Page 302 - And they do claim, demand and insist upon all and singular the premises as their undoubted rights and liberties, and that no declarations, judgments, doings or proceedings to the prejudice of the people in any of the said premises ought in any wise to be drawn hereafter into consequence or example.
Page 302 - That levying money for or to the use of the Crown, by pretence of prerogative, without grant of parliament, for longer time or in other manner than the same is or shall be granted, is illegal.
Page 17 - I am sure there was no man born marked of God above another; for none comes into the world with a saddle on his back, neither any booted and spurred to ride him...
Page 280 - That King James II., having endeavoured to subvert the constitution of the kingdom, by breaking the original contract between king and people ; and by the advice of Jesuits and other wicked persons, having violated the fundamental laws and having withdrawn himself out of the kingdom, has abdicated the government, and that the throne is thereby vacant.
Page 302 - That the raising or keeping a standing army within the kingdom in time of peace, unless it be with consent of Parliament, is against law...
Page 302 - To which demand of their rights they are particularly encouraged by the declaration of his Highness the Prince of Orange, as being the only means for obtaining a full redress and remedy therein. Having therefore an entire confidence that his said Highness the Prince of Orange...

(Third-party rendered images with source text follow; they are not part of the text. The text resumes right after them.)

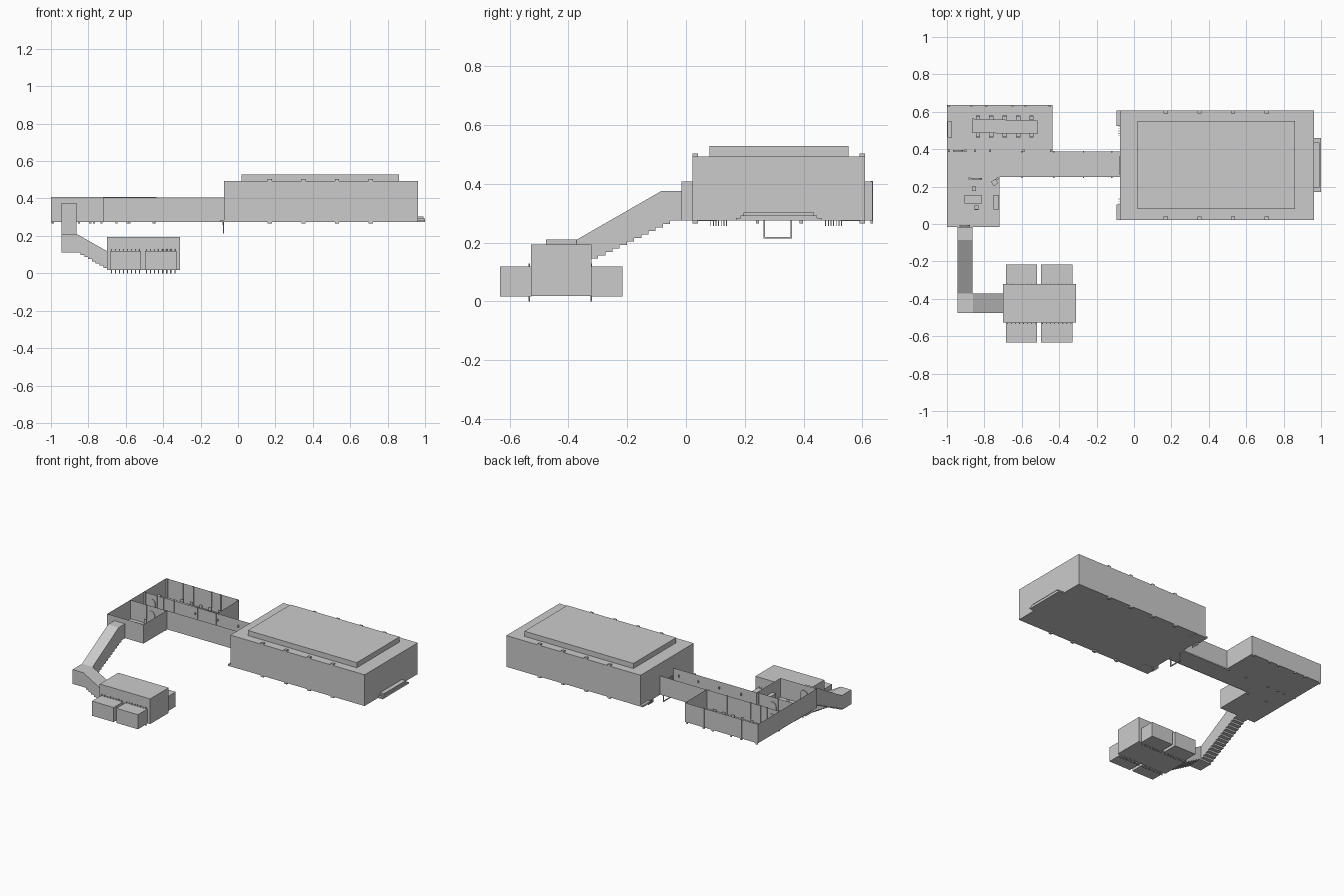
import bpy, bmesh, math
from mathutils import Matrix, Vector


def finish(name, bm):
    me = bpy.data.meshes.new(name)
    bm.to_mesh(me)
    bm.free()
    ob = bpy.data.objects.new(name, me)
    bpy.context.collection.objects.link(ob)
    return ob


def add_box(bm, x0, x1, y0, y1, z0, z1, turn=0):
    c = Vector(((x0 + x1) / 2, (y0 + y1) / 2, (z0 + z1) / 2))
    m = (Matrix.Translation(c) @ Matrix.Rotation(turn, 4, 'Z')
         @ Matrix.Diagonal((x1 - x0, y1 - y0, z1 - z0, 1)))
    bmesh.ops.create_cube(bm, size=1, matrix=m)


def boxes(name, items):
    bm = bmesh.new()
    for it in items:
        add_box(bm, *it)
    return finish(name, bm)


def walls(name, path, z0, z1):
    bm = bmesh.new()
    lo = [bm.verts.new((x, y, z0)) for x, y in path]
    hi = [bm.verts.new((x, y, z1)) for x, y in path]
    for i in range(len(path) - 1):
        bm.faces.new((lo[i], lo[i + 1], hi[i + 1], hi[i]))
    return finish(name, bm)


def prism(name, points, offset):
    bm = bmesh.new()
    f = bm.faces.new([bm.verts.new(p) for p in points])
    r = bmesh.ops.extrude_face_region(bm, geom=[f])
    bmesh.ops.translate(bm, vec=offset,
                        verts=[v for v in r['geom'] if isinstance(v, bmesh.types.BMVert)])
    bmesh.ops.recalc_face_normals(bm, faces=bm.faces[:])
    return finish(name, bm)


def steps(a0, z0, a1, z1, n):
    """Stepped line from (a0, z0) to (a1, z1)."""
    pts = []
    for i in range(n):
        za = z0 + (z1 - z0) * i / n
        zb = z0 + (z1 - z0) * (i + 1) / n
        a = a0 + (a1 - a0) * (i + 1) / n
        pts += [(a, za), (a, zb)]
    return [(a0, z0)] + pts


F = 0.275   # upper floor level

# Great hall, roof light and wall columns
boxes("hall", [(-0.075, 0.963, 0.022, 0.608, F, 0.493)])
boxes("hall_roof_light", [(0.02, 0.862, 0.08, 0.552, 0.493, 0.529)])
boxes("hall_columns", [(x - 0.011, x + 0.011, y - 0.009, y + 0.009, 0.265, 0.503)
                       for x in (0.17, 0.35, 0.53, 0.71) for y in (0.031, 0.599)])

# Stepped dais at the far end of the hall
boxes("dais", [(0.87, 0.999, 0.17, 0.46, 0.275, 0.284),
               (0.963, 0.999, 0.185, 0.445, 0.284, 0.292),
               (0.963, 0.992, 0.195, 0.435, 0.292, 0.303)])

# Corner platforms, railing pegs and gate at the hall entrance
boxes("entrance_platforms", [(-0.093, 0.0, 0.022, 0.105, 0.274, 0.286),
                             (-0.093, 0.0, 0.525, 0.608, 0.274, 0.286)])
boxes("railing_pegs", [(-0.082, -0.078, y - 0.0015, y + 0.0015, 0.257, 0.28)
                       for k in range(7) for y in (0.084 + 0.009 * k, 0.546 - 0.009 * k - 0.017)])
boxes("entrance_gate", [(-0.081, -0.074, 0.264, 0.269, 0.214, 0.36),
                        (-0.081, -0.074, 0.356, 0.361, 0.214, 0.36),
                        (-0.081, -0.074, 0.264, 0.361, 0.214, 0.219),
                        (-0.081, -0.074, 0.264, 0.361, 0.355, 0.36)])

# Open-topped rooms and corridor: one floor and thin walls
bm = bmesh.new()
plan = [(-1, -0.015), (-0.72, -0.015), (-0.72, 0.25), (-0.075, 0.25),
        (-0.075, 0.388), (-0.435, 0.388), (-0.435, 0.635), (-1, 0.635)]
bm.faces.new([bm.verts.new((x, y, F)) for x, y in plan])
finish("rooms_floor", bm)
walls("room_walls", [(-0.72, 0.25), (-0.72, -0.015), (-1, -0.015), (-1, 0.635),
                     (-0.435, 0.635), (-0.435, 0.388)], F, 0.408)
walls("corridor_wall_front", [(-0.72, 0.246), (-0.075, 0.246)], F, 0.406)
walls("corridor_wall_back", [(-1, 0.392), (-0.075, 0.392)], F, 0.406)
walls("office_partition", [(-1, 0.243), (-0.72, 0.243)], F, 0.406)

# Pilasters on the room walls
pil = [(x - 0.006, x + 0.006, 0.628, 0.636, 0.265, 0.409)
       for x in (-0.99, -0.87, -0.79, -0.65, -0.58, -0.45)]
pil += [(x - 0.005, x + 0.005, 0.386, 0.397, 0.265, 0.407)
        for x in (-0.99, -0.9, -0.85, -0.77, -0.59, -0.445)]
pil += [(x - 0.005, x + 0.005, 0.238, 0.248, 0.266, 0.407) for x in (-0.88, -0.73)]
boxes("pilasters", pil)

# Arched doors
for name, x, y in (("meeting_door", -0.94, 0.392), ("office_door", -0.84, 0.243),
                   ("stair_door", -0.905, -0.010)):
    r, h = 0.028, 0.07
    arc = [(x + r * math.cos(math.pi * i / 12), y - 0.004, F + h + r * math.sin(math.pi * i / 12))
           for i in range(13)]
    prism(name, [(x + r, y - 0.004, F)] + arc + [(x - r, y - 0.004, F)], (0, 0.008, 0))

# Wall lamps in the corridor
boxes("corridor_lamps", [(x - 0.004, x + 0.004, y - 0.004, y + 0.004, 0.355, 0.37)
                         for x in (-0.6, -0.43, -0.27, -0.12) for y in (0.251, 0.387)])

# Meeting table with legs
prism("meeting_table", [(-0.865, 0.487, 0.31), (-0.515, 0.482, 0.31),
                        (-0.515, 0.552, 0.31), (-0.865, 0.563, 0.31)], (0, 0, 0.007))
boxes("meeting_table_legs", [(x - 0.005, x + 0.005, y - 0.005, y + 0.005, F, 0.31)
                             for x in (-0.85, -0.53) for y in (0.498, 0.54)])


# Chairs: seat, back and legs
def chair(bm, x, y, side):
    s = 0.011
    add_box(bm, x - s, x + s, y - s, y + s, 0.293, 0.297)
    yb = y + side * s
    add_box(bm, x - s, x + s, yb - 0.002, yb + 0.002, 0.297, 0.328)
    for dx in (-0.009, 0.009):
        for dy in (-0.009, 0.009):
            add_box(bm, x + dx - 0.0015, x + dx + 0.0015,
                    y + dy - 0.0015, y + dy + 0.0015, F, 0.293)


bm = bmesh.new()
for k in range(5):
    chair(bm, -0.835 + 0.072 * k, 0.566, 1)
    chair(bm, -0.835 + 0.072 * k, 0.476, -1)
chair(bm, -0.855, 0.188, 1)
chair(bm, -0.842, 0.088, -1)
finish("chairs", bm)

# Office desk, cabinets and side furniture
boxes("desk", [(-0.905, -0.815, 0.11, 0.156, 0.306, 0.312),
               (-0.9, -0.88, 0.115, 0.152, F, 0.306),
               (-0.84, -0.82, 0.115, 0.152, F, 0.306)])
boxes("cabinets", [(-0.75, -0.722, 0.078, 0.156, F, 0.345),
                   (-0.76, -0.73, 0.208, 0.236, F, 0.31, math.radians(35)),
                   (-0.998, -0.973, 0.462, 0.548, F, 0.33)])

# Stair tunnels with stepped undersides, joined by a landing
low = steps(-0.03, F, -0.372, 0.11, 14)
prof = [(-0.015, 0.375), (-0.015, F)] + low + [(-0.372, 0.21), (-0.085, 0.375)]
prism("upper_stair", [(-0.945, y, z) for y, z in prof], (0.082, 0, 0))
boxes("stair_landing", [(-0.945, -0.862, -0.476, -0.372, 0.11, 0.21)])
low = steps(-0.862, 0.11, -0.70, 0.018, 8)
prof = low + [(-0.70, 0.118), (-0.862, 0.21)]
prism("lower_stair", [(x, -0.372, z) for x, z in prof], (0, -0.104, 0))

# Lower chamber with four cells and barred fronts
boxes("cell_chamber", [(-0.70, -0.31, -0.527, -0.322, 0.018, 0.194)])
boxes("cells", [(x, x + 0.167, y, y + 0.107, 0.017, 0.119)
                for x in (-0.685, -0.497) for y in (-0.633, -0.323)])
bm = bmesh.new()
for x0 in (-0.677, -0.489):
    for y in (-0.533, -0.322):
        for k in range(8):
            bmesh.ops.create_cone(bm, cap_ends=True, segments=8, radius1=0.003,
                                  radius2=0.003, depth=0.13,
                                  matrix=Matrix.Translation((x0 + 0.0216 * k, y, 0.065)))
finish("cell_bars", bm)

Page 273 - And whereas it hath been found by experience, that it is inconsistent with the safety and welfare of this Protestant kingdom, to be governed by a Popish prince...
Page 302 - That excessive bail ought not to be required, nor excessive fines imposed, nor cruel and unusual punishments inflicted; 11. That jurors ought to be duly impanelled and returned, and jurors which pass upon men in trials for high treason ought to be freeholders; 12. That all grants and promises of fines and forfeitures of particular persons before conviction are illegal and void; 13.
Page 273 - That king James II. having endeavoured to subvert the constitution of the kingdom, by breaking the original contract between king and people ; and having, by the advice of Jesuits and other wicked persons, violated the fundamental laws, and withdrawn himself out of the kingdom ; has abdicated the government, and that the throne is thereby vacant.